(Collection entries)
• • • •
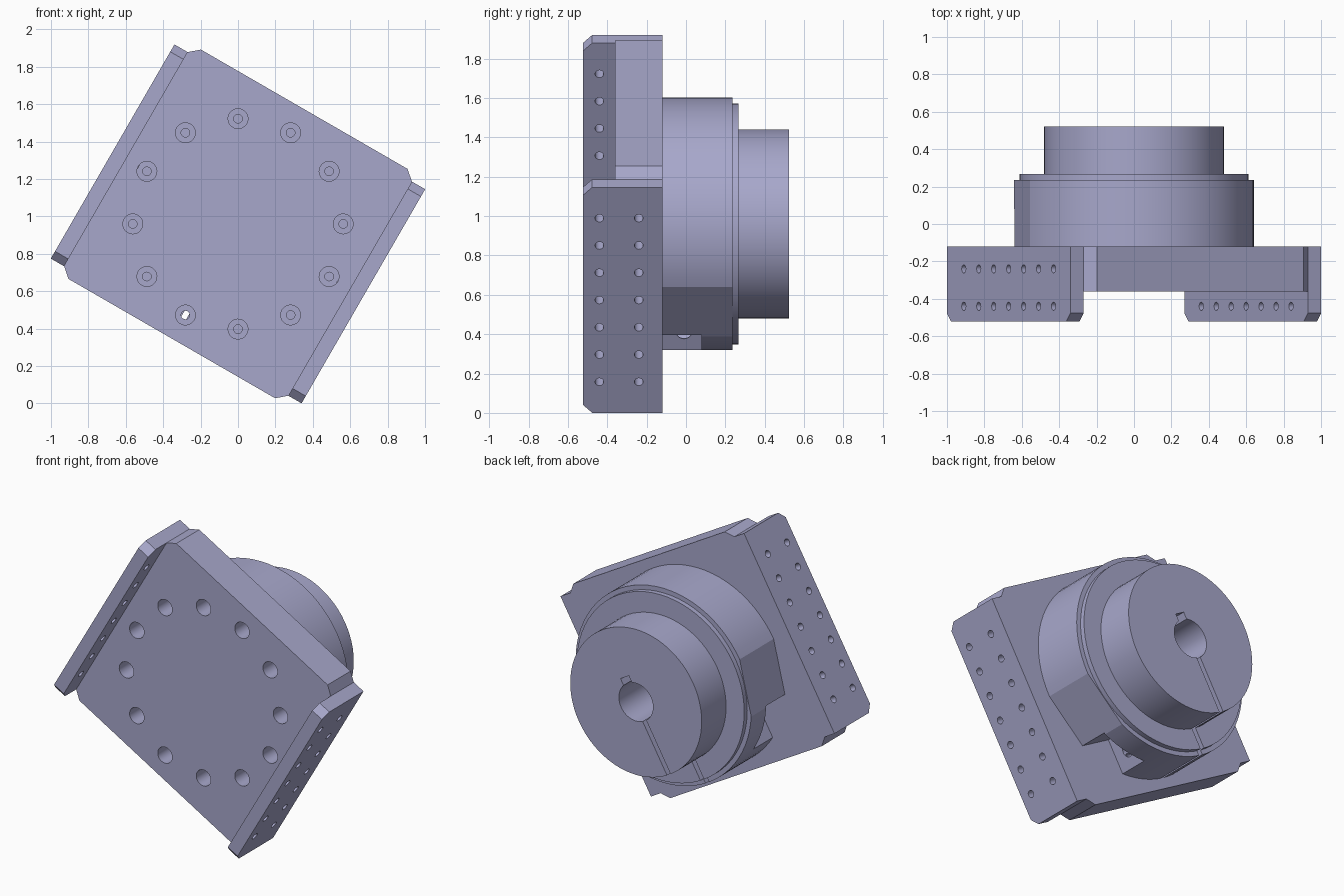
import bpy, bmesh, math
from math import sin, cos, radians
from mathutils import Matrix

if "Cube" in bpy.data.objects:
    bpy.data.objects.remove(bpy.data.objects["Cube"], do_unlink=True)

mat = bpy.data.materials.new("lavender_grey_metal")
mat.use_nodes = True
colour = (0.39, 0.39, 0.60, 1)
mat.diffuse_color = colour
mat.node_tree.nodes["Principled BSDF"].inputs["Base Color"].default_value = colour

# The whole part is tilted 30 degrees about the depth axis.
# Local frame: x across the rails, y depth, z along the rails.
TILT = Matrix.Translation((0, 0, 0.96)) @ Matrix.Rotation(radians(30), 4, 'Y')
BACK, FACE, RAIL_FACE = -0.12, -0.36, -0.522


def circle(r, cx=0, cz=0, n=32):
    return [(cx + r * cos(2 * math.pi * i / n), cz + r * sin(2 * math.pi * i / n)) for i in range(n)]


def rect(x0, x1, z0, z1):
    return [(x0, z0), (x1, z0), (x1, z1), (x0, z1)]


def build(name, prisms):
    """Prisms are (outline, start, end, axis): extruded along y, or along x."""
    bm = bmesh.new()
    for outline, a, b, axis in prisms:
        rings = []
        for h in (a, b):
            rings.append([bm.verts.new((p, h, q) if axis == 'y' else (h, p, q)) for p, q in outline])
        n = len(outline)
        bm.faces.new(rings[0])
        bm.faces.new(rings[1][::-1])
        for i in range(n):
            j = (i + 1) % n
            bm.faces.new((rings[0][j], rings[0][i], rings[1][i], rings[1][j]))
    bmesh.ops.recalc_face_normals(bm, faces=bm.faces[:])
    mesh = bpy.data.meshes.new(name)
    bm.to_mesh(mesh)
    bm.free()
    mesh.materials.append(mat)
    obj = bpy.data.objects.new(name, mesh)
    obj.matrix_world = TILT
    bpy.context.collection.objects.link(obj)
    return obj


def activate(obj):
    bpy.ops.object.select_all(action='DESELECT')
    obj.select_set(True)
    bpy.context.view_layer.objects.active = obj


def cut(obj, *groups):
    """Subtract each group of prisms from the object."""
    for prisms in groups:
        cutter = build("cutter", prisms)
        cutter.hide_render = True
        mod = obj.modifiers.new("cut", 'BOOLEAN')
        mod.operation, mod.solver, mod.object = 'DIFFERENCE', 'EXACT', cutter
        activate(obj)
        bpy.ops.object.modifier_apply(modifier=mod.name)
        bpy.data.objects.remove(cutter, do_unlink=True)


# Bolt circle and rail hole positions
bolts = [(0.5625 * cos(radians(30 * k)), 0.5625 * sin(radians(30 * k))) for k in range(12)]
rows = [0.16 * k for k in range(-3, 4)]


def side_holes(y, depth):
    return [(circle(0.022, y, z, 24), s * 0.80, s * (0.774 - depth), 'x') for s in (-1, 1) for z in rows]


# Mounting plate with clipped corners, counterbored bolt holes and blind side holes
a, b, c, d = 0.692, 0.661, 0.638, 0.708
outline = [(a, -b), (a, b), (c, d), (-c, d), (-a, b), (-a, -b), (-c, -d), (c, -d)]
plate = build("mounting_plate", [(outline, FACE, BACK, 'y')])
cut(plate,
    [(circle(0.053, x, z), FACE - 0.05, FACE + 0.12, 'y') for x, z in bolts],
    [(circle(0.023, x, z, 24), FACE - 0.05, BACK + 0.05, 'y') for x, z in bolts],
    side_holes(-0.24, 0.16))

# Two side rails with chamfered front ends
k = 0.045
rail_outline = [(BACK, -b), (BACK, b), (RAIL_FACE + k, b), (RAIL_FACE, b - k),
                (RAIL_FACE, k - b), (RAIL_FACE + k, -b)]
rails = []
for side, name in ((1, "left_rail"), (-1, "right_rail")):
    rail = build(name, [(rail_outline, side * a, side * 0.774, 'x')])
    cut(rail, side_holes(-0.44, 0.15), side_holes(-0.24, 0.16))
    rails.append(rail)

# Hub: round with two flat chords beside the clamp; a lip and a sleeve behind it
angles = [radians(-33 + 246 * i / 48) for i in range(49)]
angles = [t for t in angles if 0 <= math.degrees(t) <= 180]
angles = [radians(180 * i / 36) for i in range(37)] + [radians(213 + 114 * i / 24) for i in range(25)]
hub = build("clamp_hub", [([(0.642 * cos(t), 0.642 * sin(t)) for t in angles], BACK, 0.235, 'y')])
lip = build("hub_lip", [(circle(0.612, n=72), 0.235, 0.267, 'y')])
sleeve = build("shaft_sleeve", [(circle(0.48, n=72), 0.267, 0.522, 'y')])

# Screw pockets either side of the slit, clamp screw hole and bolt holes
cut(hub,
    [(rect(min(s * 0.31, s * 0.8), max(s * 0.31, s * 0.8), -0.8, -0.34), -0.2, 0.08, 'y') for s in (-1, 1)],
    [(circle(0.04, -0.01, -0.455), -0.5, 0.5, 'x')],
    [(circle(0.023, x, z, 24), BACK - 0.05, 0.05, 'y') for x, z in bolts])

# Shaft bore, keyway and clamping slit run through hub, lip and sleeve
for obj in (hub, lip, sleeve):
    start = -0.10 if obj == hub else -0.2
    cut(obj,
        [(circle(0.125, n=48), start, 0.6, 'y')],
        [(rect(-0.035, 0.035, 0.0, 0.165), start, 0.6, 'y')],
        [(rect(-0.015, 0.015, -0.8, -0.05), -0.2, 0.6, 'y')])

for obj in [plate, hub, lip, sleeve] + rails:
    activate(obj)
    bpy.ops.object.shade_smooth_by_angle(angle=radians(15.5))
• • • •
**Work to be completed**
Look through the records above for the word "depth". Report how many lines contain it, as a bare number.

**Output below**
4